## EXERCISE AIM
Reproduce each line of the material that follows, word for word.

========

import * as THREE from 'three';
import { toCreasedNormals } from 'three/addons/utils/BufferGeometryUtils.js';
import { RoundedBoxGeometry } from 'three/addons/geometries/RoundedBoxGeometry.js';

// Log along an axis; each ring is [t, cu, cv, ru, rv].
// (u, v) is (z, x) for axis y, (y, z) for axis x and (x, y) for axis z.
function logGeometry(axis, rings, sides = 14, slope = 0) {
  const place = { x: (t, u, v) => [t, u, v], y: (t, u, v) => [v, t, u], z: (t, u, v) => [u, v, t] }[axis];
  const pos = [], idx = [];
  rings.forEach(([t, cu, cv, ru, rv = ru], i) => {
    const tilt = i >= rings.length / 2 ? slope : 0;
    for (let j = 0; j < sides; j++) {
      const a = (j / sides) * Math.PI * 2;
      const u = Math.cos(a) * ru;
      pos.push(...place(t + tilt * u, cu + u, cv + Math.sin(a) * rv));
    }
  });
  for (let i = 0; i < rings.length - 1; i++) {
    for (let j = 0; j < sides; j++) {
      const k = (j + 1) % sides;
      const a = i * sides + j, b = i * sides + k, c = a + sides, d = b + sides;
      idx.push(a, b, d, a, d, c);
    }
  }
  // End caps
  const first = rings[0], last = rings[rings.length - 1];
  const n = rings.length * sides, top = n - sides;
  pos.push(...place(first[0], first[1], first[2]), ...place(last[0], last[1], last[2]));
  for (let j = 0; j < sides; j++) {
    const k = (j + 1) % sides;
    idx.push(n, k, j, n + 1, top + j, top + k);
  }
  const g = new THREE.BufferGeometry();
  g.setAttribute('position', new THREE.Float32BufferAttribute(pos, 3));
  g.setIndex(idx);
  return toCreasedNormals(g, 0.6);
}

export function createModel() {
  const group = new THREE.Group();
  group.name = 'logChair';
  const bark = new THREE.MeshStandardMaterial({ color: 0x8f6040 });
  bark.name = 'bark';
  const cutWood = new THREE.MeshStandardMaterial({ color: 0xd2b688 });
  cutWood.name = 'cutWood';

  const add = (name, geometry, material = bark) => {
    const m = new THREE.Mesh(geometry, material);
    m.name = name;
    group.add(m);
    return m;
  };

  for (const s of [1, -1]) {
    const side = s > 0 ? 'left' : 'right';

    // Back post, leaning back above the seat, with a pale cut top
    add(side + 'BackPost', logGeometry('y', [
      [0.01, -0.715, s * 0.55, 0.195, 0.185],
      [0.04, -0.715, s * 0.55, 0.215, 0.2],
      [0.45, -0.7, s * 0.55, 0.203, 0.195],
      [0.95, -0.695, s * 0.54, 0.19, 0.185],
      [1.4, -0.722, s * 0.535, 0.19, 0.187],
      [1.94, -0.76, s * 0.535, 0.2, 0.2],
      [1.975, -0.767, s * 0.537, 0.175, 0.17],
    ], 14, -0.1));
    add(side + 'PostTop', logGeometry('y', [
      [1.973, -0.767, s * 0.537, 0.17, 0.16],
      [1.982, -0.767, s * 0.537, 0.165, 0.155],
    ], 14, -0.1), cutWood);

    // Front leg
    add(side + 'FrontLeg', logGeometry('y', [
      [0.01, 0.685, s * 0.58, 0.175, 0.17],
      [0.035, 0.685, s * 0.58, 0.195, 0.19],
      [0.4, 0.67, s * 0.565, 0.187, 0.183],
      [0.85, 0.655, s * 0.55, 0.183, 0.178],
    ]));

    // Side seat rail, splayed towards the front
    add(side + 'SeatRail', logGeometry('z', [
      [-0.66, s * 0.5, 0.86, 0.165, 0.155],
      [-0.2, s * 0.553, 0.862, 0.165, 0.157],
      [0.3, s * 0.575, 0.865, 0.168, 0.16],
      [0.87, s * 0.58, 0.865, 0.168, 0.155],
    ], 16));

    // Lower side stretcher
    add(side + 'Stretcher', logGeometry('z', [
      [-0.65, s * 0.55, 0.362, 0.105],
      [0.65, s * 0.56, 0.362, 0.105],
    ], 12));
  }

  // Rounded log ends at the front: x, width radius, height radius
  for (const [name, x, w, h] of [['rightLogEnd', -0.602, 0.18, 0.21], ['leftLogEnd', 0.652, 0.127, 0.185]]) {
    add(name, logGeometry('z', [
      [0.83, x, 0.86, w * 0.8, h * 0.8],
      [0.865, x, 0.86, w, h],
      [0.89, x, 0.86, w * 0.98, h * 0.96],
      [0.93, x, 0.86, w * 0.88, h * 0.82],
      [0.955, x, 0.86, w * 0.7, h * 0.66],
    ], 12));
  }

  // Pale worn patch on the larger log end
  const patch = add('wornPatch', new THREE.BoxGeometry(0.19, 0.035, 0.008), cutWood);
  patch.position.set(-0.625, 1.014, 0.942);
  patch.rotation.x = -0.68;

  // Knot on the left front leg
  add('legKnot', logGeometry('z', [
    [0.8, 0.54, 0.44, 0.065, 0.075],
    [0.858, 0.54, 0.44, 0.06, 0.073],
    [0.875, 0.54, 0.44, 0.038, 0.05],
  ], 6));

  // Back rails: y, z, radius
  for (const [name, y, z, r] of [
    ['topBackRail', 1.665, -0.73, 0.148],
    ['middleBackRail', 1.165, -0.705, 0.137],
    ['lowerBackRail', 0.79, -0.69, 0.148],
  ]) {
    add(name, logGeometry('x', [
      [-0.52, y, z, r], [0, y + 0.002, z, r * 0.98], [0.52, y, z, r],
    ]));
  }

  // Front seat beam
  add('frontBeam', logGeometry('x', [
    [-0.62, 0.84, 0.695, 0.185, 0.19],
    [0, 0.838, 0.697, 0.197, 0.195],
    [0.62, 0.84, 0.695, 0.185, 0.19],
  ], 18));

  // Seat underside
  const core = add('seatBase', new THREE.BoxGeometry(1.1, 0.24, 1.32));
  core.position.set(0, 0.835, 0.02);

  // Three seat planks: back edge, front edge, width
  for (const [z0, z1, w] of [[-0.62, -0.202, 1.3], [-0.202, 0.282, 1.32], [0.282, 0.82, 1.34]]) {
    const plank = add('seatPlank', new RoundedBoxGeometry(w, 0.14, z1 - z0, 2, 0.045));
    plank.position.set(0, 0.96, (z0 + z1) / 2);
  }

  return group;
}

========

## RESULT OF THE EXERCISE
import * as THREE from 'three';
import { toCreasedNormals } from 'three/addons/utils/BufferGeometryUtils.js';
import { RoundedBoxGeometry } from 'three/addons/geometries/RoundedBoxGeometry.js';

// Log along an axis; each ring is [t, cu, cv, ru, rv].
// (u, v) is (z, x) for axis y, (y, z) for axis x and (x, y) for axis z.
function logGeometry(axis, rings, sides = 14, slope = 0) {
  const place = { x: (t, u, v) => [t, u, v], y: (t, u, v) => [v, t, u], z: (t, u, v) => [u, v, t] }[axis];
  const pos = [], idx = [];
  rings.forEach(([t, cu, cv, ru, rv = ru], i) => {
    const tilt = i >= rings.length / 2 ? slope : 0;
    for (let j = 0; j < sides; j++) {
      const a = (j / sides) * Math.PI * 2;
      const u = Math.cos(a) * ru;
      pos.push(...place(t + tilt * u, cu + u, cv + Math.sin(a) * rv));
    }
  });
  for (let i = 0; i < rings.length - 1; i++) {
    for (let j = 0; j < sides; j++) {
      const k = (j + 1) % sides;
      const a = i * sides + j, b = i * sides + k, c = a + sides, d = b + sides;
      idx.push(a, b, d, a, d, c);
    }
  }
  // End caps
  const first = rings[0], last = rings[rings.length - 1];
  const n = rings.length * sides, top = n - sides;
  pos.push(...place(first[0], first[1], first[2]), ...place(last[0], last[1], last[2]));
  for (let j = 0; j < sides; j++) {
    const k = (j + 1) % sides;
    idx.push(n, k, j, n + 1, top + j, top + k);
  }
  const g = new THREE.BufferGeometry();
  g.setAttribute('position', new THREE.Float32BufferAttribute(pos, 3));
  g.setIndex(idx);
  return toCreasedNormals(g, 0.6);
}

export function createModel() {
  const group = new THREE.Group();
  group.name = 'logChair';
  const bark = new THREE.MeshStandardMaterial({ color: 0x8f6040 });
  bark.name = 'bark';
  const cutWood = new THREE.MeshStandardMaterial({ color: 0xd2b688 });
  cutWood.name = 'cutWood';

  const add = (name, geometry, material = bark) => {
    const m = new THREE.Mesh(geometry, material);
    m.name = name;
    group.add(m);
    return m;
  };

  for (const s of [1, -1]) {
    const side = s > 0 ? 'left' : 'right';

    // Back post, leaning back above the seat, with a pale cut top
    add(side + 'BackPost', logGeometry('y', [
      [0.01, -0.715, s * 0.55, 0.195, 0.185],
      [0.04, -0.715, s * 0.55, 0.215, 0.2],
      [0.45, -0.7, s * 0.55, 0.203, 0.195],
      [0.95, -0.695, s * 0.54, 0.19, 0.185],
      [1.4, -0.722, s * 0.535, 0.19, 0.187],
      [1.94, -0.76, s * 0.535, 0.2, 0.2],
      [1.975, -0.767, s * 0.537, 0.175, 0.17],
    ], 14, -0.1));
    add(side + 'PostTop', logGeometry('y', [
      [1.973, -0.767, s * 0.537, 0.17, 0.16],
      [1.982, -0.767, s * 0.537, 0.165, 0.155],
    ], 14, -0.1), cutWood);

    // Front leg
    add(side + 'FrontLeg', logGeometry('y', [
      [0.01, 0.685, s * 0.58, 0.175, 0.17],
      [0.035, 0.685, s * 0.58, 0.195, 0.19],
      [0.4, 0.67, s * 0.565, 0.187, 0.183],
      [0.85, 0.655, s * 0.55, 0.183, 0.178],
    ]));

    // Side seat rail, splayed towards the front
    add(side + 'SeatRail', logGeometry('z', [
      [-0.66, s * 0.5, 0.86, 0.165, 0.155],
      [-0.2, s * 0.553, 0.862, 0.165, 0.157],
      [0.3, s * 0.575, 0.865, 0.168, 0.16],
      [0.87, s * 0.58, 0.865, 0.168, 0.155],
    ], 16));

    // Lower side stretcher
    add(side + 'Stretcher', logGeometry('z', [
      [-0.65, s * 0.55, 0.362, 0.105],
      [0.65, s * 0.56, 0.362, 0.105],
    ], 12));
  }

  // Rounded log ends at the front: x, width radius, height radius
  for (const [name, x, w, h] of [['rightLogEnd', -0.602, 0.18, 0.21], ['leftLogEnd', 0.652, 0.127, 0.185]]) {
    add(name, logGeometry('z', [
      [0.83, x, 0.86, w * 0.8, h * 0.8],
      [0.865, x, 0.86, w, h],
      [0.89, x, 0.86, w * 0.98, h * 0.96],
      [0.93, x, 0.86, w * 0.88, h * 0.82],
      [0.955, x, 0.86, w * 0.7, h * 0.66],
    ], 12));
  }

  // Pale worn patch on the larger log end
  const patch = add('wornPatch', new THREE.BoxGeometry(0.19, 0.035, 0.008), cutWood);
  patch.position.set(-0.625, 1.014, 0.942);
  patch.rotation.x = -0.68;

  // Knot on the left front leg
  add('legKnot', logGeometry('z', [
    [0.8, 0.54, 0.44, 0.065, 0.075],
    [0.858, 0.54, 0.44, 0.06, 0.073],
    [0.875, 0.54, 0.44, 0.038, 0.05],
  ], 6));

  // Back rails: y, z, radius
  for (const [name, y, z, r] of [
    ['topBackRail', 1.665, -0.73, 0.148],
    ['middleBackRail', 1.165, -0.705, 0.137],
    ['lowerBackRail', 0.79, -0.69, 0.148],
  ]) {
    add(name, logGeometry('x', [
      [-0.52, y, z, r], [0, y + 0.002, z, r * 0.98], [0.52, y, z, r],
    ]));
  }

  // Front seat beam
  add('frontBeam', logGeometry('x', [
    [-0.62, 0.84, 0.695, 0.185, 0.19],
    [0, 0.838, 0.697, 0.197, 0.195],
    [0.62, 0.84, 0.695, 0.185, 0.19],
  ], 18));

  // Seat underside
  const core = add('seatBase', new THREE.BoxGeometry(1.1, 0.24, 1.32));
  core.position.set(0, 0.835, 0.02);

  // Three seat planks: back edge, front edge, width
  for (const [z0, z1, w] of [[-0.62, -0.202, 1.3], [-0.202, 0.282, 1.32], [0.282, 0.82, 1.34]]) {
    const plank = add('seatPlank', new RoundedBoxGeometry(w, 0.14, z1 - z0, 2, 0.045));
    plank.position.set(0, 0.96, (z0 + z1) / 2);
  }

  return group;
}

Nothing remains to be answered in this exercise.